The fight against kleptocracy is a fight against privilege. Kleptocracy is based on establishing privilege for a tiny political elite. The fight is a fight against the following:
- The centre of power that creates and sustains the kleptocratic system
- The branches and lines that connect the centre to the outer circles
- The privileged ones in the periphery
- The privileged ones who are not part of the kleptocratic system
- The petty bourgeoisie
It is obvious that we have to fight against the first three. It's not obvious why we have to fight against the last two. The fight for a better Zimbabwe should be a fight against the elites. It is not so simple to point out who the elites are, but it is what it is.
The privileged ones fuck up the struggle. They do not believe in a revolutionary change. They do not want to hear about the word ‘revolution’. When they say they demand change, what they desire are piecemeal changes, not systemic changes. The petty bourgeoisie in the MDC needs to be rooted out. Every last one of them needs to be driven out of the political space. If this cleansing of the opposition politics cannot be done, then the MDC itself needs to be rooted out and eliminated from the political space.
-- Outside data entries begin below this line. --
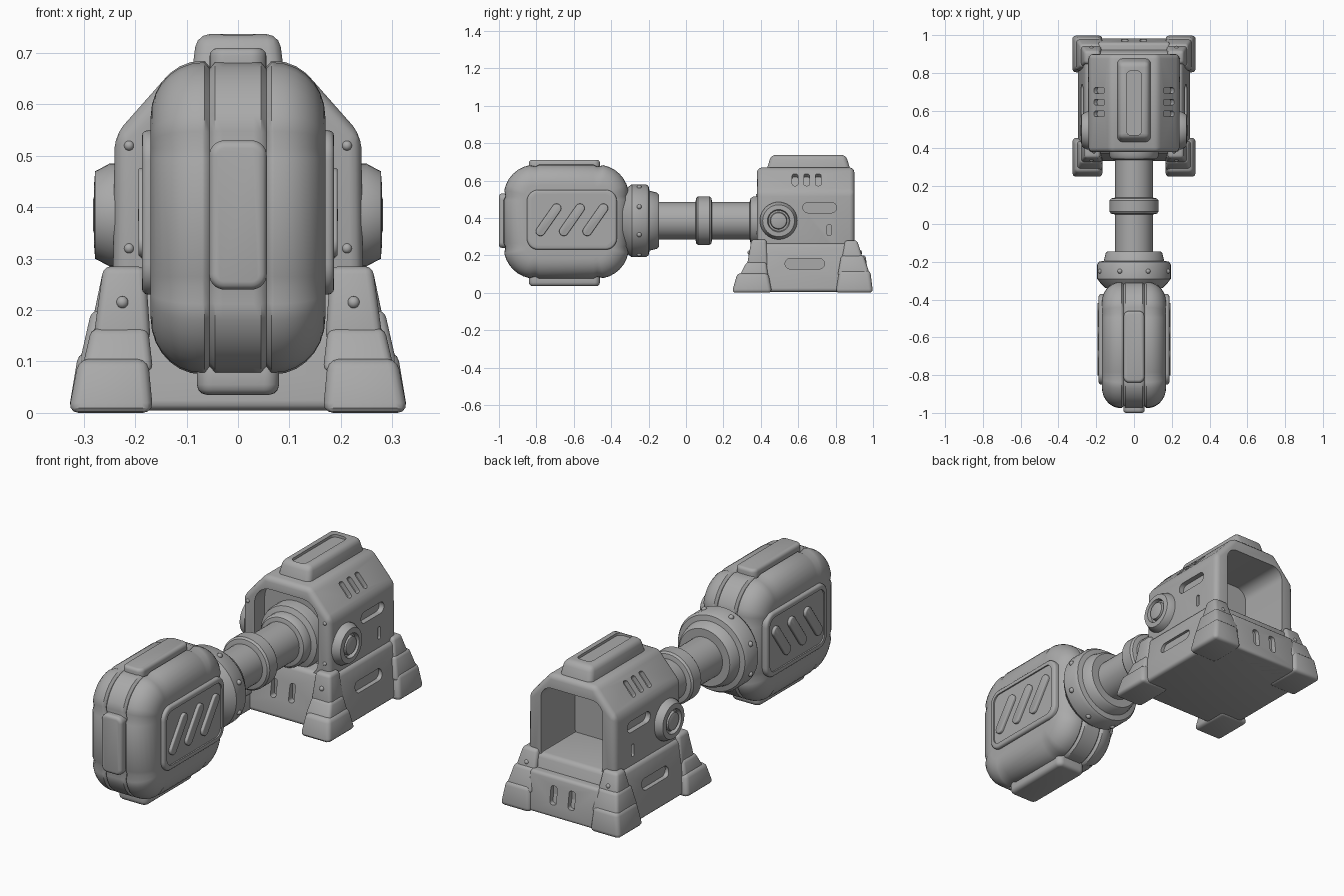
import bpy, bmesh, math
from mathutils import Vector, Euler

cube = bpy.data.objects.get("Cube")
if cube:
    bpy.data.objects.remove(cube, do_unlink=True)

grey = bpy.data.materials.new("plain grey")
grey.use_nodes = True
COLOUR = (0.4, 0.4, 0.4, 1)
grey.diffuse_color = COLOUR
for node in grey.node_tree.nodes:
    if node.type == 'BSDF_PRINCIPLED':
        node.inputs["Base Color"].default_value = COLOUR

SIDES = (1, -1)
Q = math.pi / 2
FACE_X, FACE_Y, FACE_Z = (Q, 0, Q), (Q, 0, 0), (0, 0, 0)


def activate(ob):
    bpy.ops.object.select_all(action='DESELECT')
    ob.select_set(True)
    bpy.context.view_layer.objects.active = ob


def finish(name, bm, bevel=0, loc=(0, 0, 0), rot=(0, 0, 0), angle=35):
    bmesh.ops.recalc_face_normals(bm, faces=bm.faces)
    mesh = bpy.data.meshes.new(name)
    bm.to_mesh(mesh)
    bm.free()
    ob = bpy.data.objects.new(name, mesh)
    bpy.context.collection.objects.link(ob)
    ob.location, ob.rotation_euler = loc, Euler(rot)
    mesh.materials.append(grey)
    activate(ob)
    if bevel:
        mod = ob.modifiers.new("bevel", 'BEVEL')
        mod.width, mod.segments, mod.limit_method = bevel, 3, 'ANGLE'
        bpy.ops.object.modifier_apply(modifier="bevel")
    bpy.ops.object.shade_smooth_by_angle(angle=math.radians(angle))
    return ob


def cut(target, cutter):
    activate(target)
    mod = target.modifiers.new("cut", 'BOOLEAN')
    mod.object, mod.operation, mod.solver = cutter, 'DIFFERENCE', 'EXACT'
    bpy.context.view_layer.update()
    bpy.ops.object.modifier_apply(modifier="cut")
    bpy.data.objects.remove(cutter, do_unlink=True)
    bpy.ops.object.shade_smooth_by_angle(angle=math.radians(35))


def box(name, bottom, top, bevel=0.015, side=1):
    """Tapered block: each end is (x0, x1, y0, y1, z)."""
    bm = bmesh.new()
    bmesh.ops.create_cube(bm, size=2)
    for v in bm.verts:
        e = top if v.co.z > 0 else bottom
        v.co = Vector((side * e[int(v.co.x > 0)], e[2 + int(v.co.y > 0)], e[4]))
    return finish(name, bm, bevel)


def rounded(w, h, r, groove=0, n=8):
    """Rounded rectangle, optionally notched where the corners begin."""
    pts = []
    for q in range(4):
        a0 = q * Q
        sx, sy = ((1, 1), (-1, 1), (-1, -1), (1, -1))[q]
        c = Vector((sx * (w / 2 - r), sy * (h / 2 - r)))
        for k in range(n + 1):
            a = a0 + Q * k / n
            d = Vector((math.cos(a), math.sin(a)))
            tangent = Vector((-d.y, d.x)) * 0.02
            if groove and k == 0:
                pts.append(c + d * r - tangent)
            pts.append(c + d * (r - (groove if k in (0, n) else 0)))
            if groove and k == n:
                pts.append(c + d * r + tangent)
    return pts


def loft(loops):
    bm = bmesh.new()
    rings = [[bm.verts.new(p) for p in loop] for loop in loops]
    for a, b in zip(rings, rings[1:]):
        for i in range(len(a)):
            j = (i + 1) % len(a)
            bm.faces.new((a[i], a[j], b[j], b[i]))
    bm.faces.new(rings[0][::-1])
    bm.faces.new(rings[-1])
    return bm


def prism(name, pts, depth, loc, rot, bevel=0):
    bm = loft([[(p[0], p[1], z) for p in pts] for z in (-depth / 2, depth / 2)])
    return finish(name, bm, bevel, loc, rot)


def plate(name, w, h, r, depth, loc, rot, bevel=0, tilt=0):
    c, s = math.cos(tilt), math.sin(tilt)
    pts = [(p.x * c - p.y * s, p.x * s + p.y * c) for p in rounded(w, h, r * 0.99)]
    return prism(name, pts, depth, loc, rot, bevel)


def lathe(name, profile, loc, rot, n=40):
    rings = [[(r * math.cos(4 * Q * k / n), r * math.sin(4 * Q * k / n), t)
              for k in range(n)] for r, t in profile]
    return finish(name, loft(rings), 0, loc, rot)


def rivet(name, loc, r=0.013):
    bm = bmesh.new()
    bmesh.ops.create_uvsphere(bm, u_segments=12, v_segments=8, radius=r)
    finish(name, bm, 0, loc, angle=60)


# Padded punching head, lofted across its width
HY, HZ = -0.64, 0.38
half = [(0.03, 0), (0.045, 0), (0.055, 0.012), (0.065, 0)]
for k in range(8):
    a = Q * k / 7
    half.append((0.07 + 0.1 * math.sin(a), 0.11 * (1 - math.cos(a))))
stations = [(-x, d) for x, d in reversed(half)] + half
head = loft([[(x, HY + p.x, HZ + p.y) for p in
              rounded(0.67 - 2 * d, 0.61 - 2 * d, 0.17 - d, 0.01)] for x, d in stations])
finish("punch_head", head, angle=50)

# Raised pads round the middle of the head
plate("head_top_pad", 0.11, 0.38, 0.03, 0.07, (0, -0.65, 0.675), FACE_Z, 0.015)
plate("head_bottom_pad", 0.16, 0.38, 0.03, 0.07, (0, -0.65, 0.07), FACE_Z, 0.02)
plate("head_front_pad", 0.112, 0.29, 0.03, 0.06, (0, -0.97, 0.385), FACE_Y, 0.015)

# Side panels with slanted ribs
for s in SIDES:
    panel = plate("head_side_panel", 0.48, 0.32, 0.06, 0.06, (s * 0.157, -0.61, 0.39), FACE_X, 0.012)
    cut(panel, plate("panel_recess", 0.43, 0.27, 0.04, 0.02, (s * 0.19, -0.61, 0.39), FACE_X))
    for k in (-1, 0, 1):
        plate("head_rib", 0.2, 0.05, 0.025, 0.04, (s * 0.174, -0.61 + k * 0.125, 0.39),
              FACE_X, 0.01, math.radians(55))

# Piston: collar, shaft, middle ring and socket
AXIS = (0, 0, 0.385)
ALONG_Y = (-Q, 0, 0)
lathe("head_collar", [(0.15, -0.34), (0.18, -0.31), (0.195, -0.29), (0.195, -0.215),
                      (0.185, -0.2), (0.16, -0.195), (0.15, -0.155), (0.14, -0.145)], AXIS, ALONG_Y)
lathe("piston_shaft", [(0.1, -0.2), (0.1, 0.5)], AXIS, ALONG_Y)
lathe("shaft_ring", [(0.1, 0.05), (0.122, 0.055), (0.13, 0.065), (0.13, 0.125),
                     (0.122, 0.135), (0.1, 0.14)], AXIS, ALONG_Y)
lathe("shaft_socket", [(0.1, 0.34), (0.12, 0.345), (0.13, 0.36), (0.13, 0.39), (0.155, 0.4),
                       (0.16, 0.42), (0.16, 0.5)], AXIS, ALONG_Y)
for k in range(8):
    a = Q * (k + 0.5) / 2
    rivet("collar_rivet", (0.194 * math.cos(a), -0.25, 0.385 + 0.194 * math.sin(a)))

# Housing with a chamfered roof and an opening at each end
right_half = [(0.245, 0.1), (0.24, 0.54), (0.125, 0.67)]
outline = right_half + [(-x, z) for x, z in reversed(right_half)]
housing = prism("housing", outline, 0.52, (0, 0.64, 0), FACE_Y, 0.025)
cut(housing, plate("front_opening", 0.35, 0.38, 0.09, 0.2, (0, 0.36, 0.42), FACE_Y))
cut(housing, plate("back_opening", 0.34, 0.38, 0.06, 0.4, (0, 0.83, 0.41), FACE_Y))
for s in SIDES:
    cut(housing, plate("side_slot", 0.18, 0.055, 0.027, 0.06, (s * 0.245, 0.715, 0.455), FACE_X))
    cut(housing, plate("side_slit", 0.02, 0.06, 0.008, 0.04, (s * 0.245, 0.765, 0.335), FACE_X))
    for k in (-1, 0, 1):
        cut(housing, plate("roof_vent", 0.085, 0.03, 0.012, 0.05, (s * 0.185, 0.645 + k * 0.062, 0.605),
                           (0, s * math.radians(48), 0)))
    for z in (0.32, 0.52):
        rivet("front_rivet", (s * 0.212, 0.383, z), 0.01)

# Roof ridge with a sunken strip
ridge = box("roof_ridge", (-0.095, 0.095, 0.42, 0.89, 0.62), (-0.08, 0.08, 0.455, 0.855, 0.737), 0.025)
cut(ridge, plate("ridge_recess", 0.08, 0.34, 0.025, 0.03, (0, 0.64, 0.739), FACE_Z))

# Round pivots on the housing sides
for s in SIDES:
    lathe("side_pivot", [(0.1, 0.2), (0.1, 0.25), (0.085, 0.278), (0.06, 0.28), (0.055, 0.262),
                         (0.046, 0.262), (0.042, 0.278), (0.03, 0.282)], (0, 0.495, 0.385), (0, s * Q, 0))

# Tapered base skirt, with recessed slots
skirt = box("base_skirt", (-0.3, 0.3, 0.33, 0.97, 0.005), (-0.257, 0.257, 0.375, 0.905, 0.265), 0.02)
for s in SIDES:
    cut(skirt, plate("skirt_slot", 0.21, 0.055, 0.027, 0.06, (s * 0.287, 0.635, 0.155), FACE_X))
    cut(skirt, plate("front_slot", 0.03, 0.09, 0.012, 0.06, (s * 0.05, 0.35, 0.14), FACE_Y))
back = box("back_panel", (-0.2, 0.2, 0.85, 0.985, 0.005), (-0.19, 0.19, 0.85, 0.96, 0.2), 0.015)
for s in SIDES:
    cut(back, plate("back_slot", 0.035, 0.09, 0.014, 0.06, (s * 0.05, 0.975, 0.11), FACE_Y))

# Stepped corner feet
for s in SIDES:
    box("front_foot", (0.165, 0.33, 0.245, 0.46, 0), (0.175, 0.31, 0.275, 0.44, 0.105), 0.02, s)
    box("front_foot_step", (0.165, 0.305, 0.28, 0.44, 0.08), (0.175, 0.285, 0.325, 0.43, 0.165), 0.015, s)
    box("front_foot_top", (0.17, 0.282, 0.325, 0.44, 0.14), (0.18, 0.262, 0.35, 0.43, 0.285), 0.015, s)
    box("back_foot", (0.165, 0.33, 0.8, 1.0, 0), (0.175, 0.31, 0.82, 0.985, 0.12), 0.02, s)
    box("back_foot_step", (0.165, 0.31, 0.81, 0.985, 0.09), (0.17, 0.285, 0.83, 0.95, 0.2), 0.015, s)
    box("back_foot_top", (0.17, 0.285, 0.83, 0.95, 0.17), (0.18, 0.262, 0.85, 0.915, 0.28), 0.015, s)
    for y in (0.34, 0.93):
        rivet("foot_rivet", (s * 0.225, y, 0.215), 0.012)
The struggle can then become a pure struggle led by the people for the people who want a better system.
The people, the majority, the generality of the populace, cannot successfully fight the struggle if the struggle is being led by petty bourgeoisies, the lawyer club, successful journalists, dealers, and schemers. The phenomenon that the struggle is led by these lot can be described as a leadership crisis. Zimbabwe is suffering from an acute leadership crisis. The people cannot generate from amongst themselves leaders whose interests are not inherently aligned to preserving elements of the current system in place.
It is actually very hard for commoners to organize themselves. They lack the basic education and resources to be organized. It is very hard for a grassroots movement to emerge from Zimbabwe. The social democratic party called the MDC is often misidentified as a grassroots movement because in 1999 it emerged from a convergence of trade unionists and students (two of the only organized bodies of people in that era). Students are no longer as organized as they were in the 90s and trade unions are no longer functional after a period of rapid de-industrialization. The commoner, the average person is now the farmer and the unemployed ghetto youth. These grassroots bodies are very difficult to organize. It is out of these broad constituencies that a struggle against the current system must emerge, not from the fancy lawyers and journalists who find it very difficult to totally reject the system that they say they are fundamentally opposed to.
Meaningful success for the struggle will come about when the people have realized that the interests of the majority of current leaders of the struggle are not wholly aligned to their own interests. The people must realize that the struggle is dominated by petty bourgeoisies, the privileged, and successful people, whose success has driven them far from reality.
The fight for a better Zimbabwe is first and foremost a fight against the privileged. That is the true nature and character of the fight.
The onion must be peeled to see all the layers for what they are.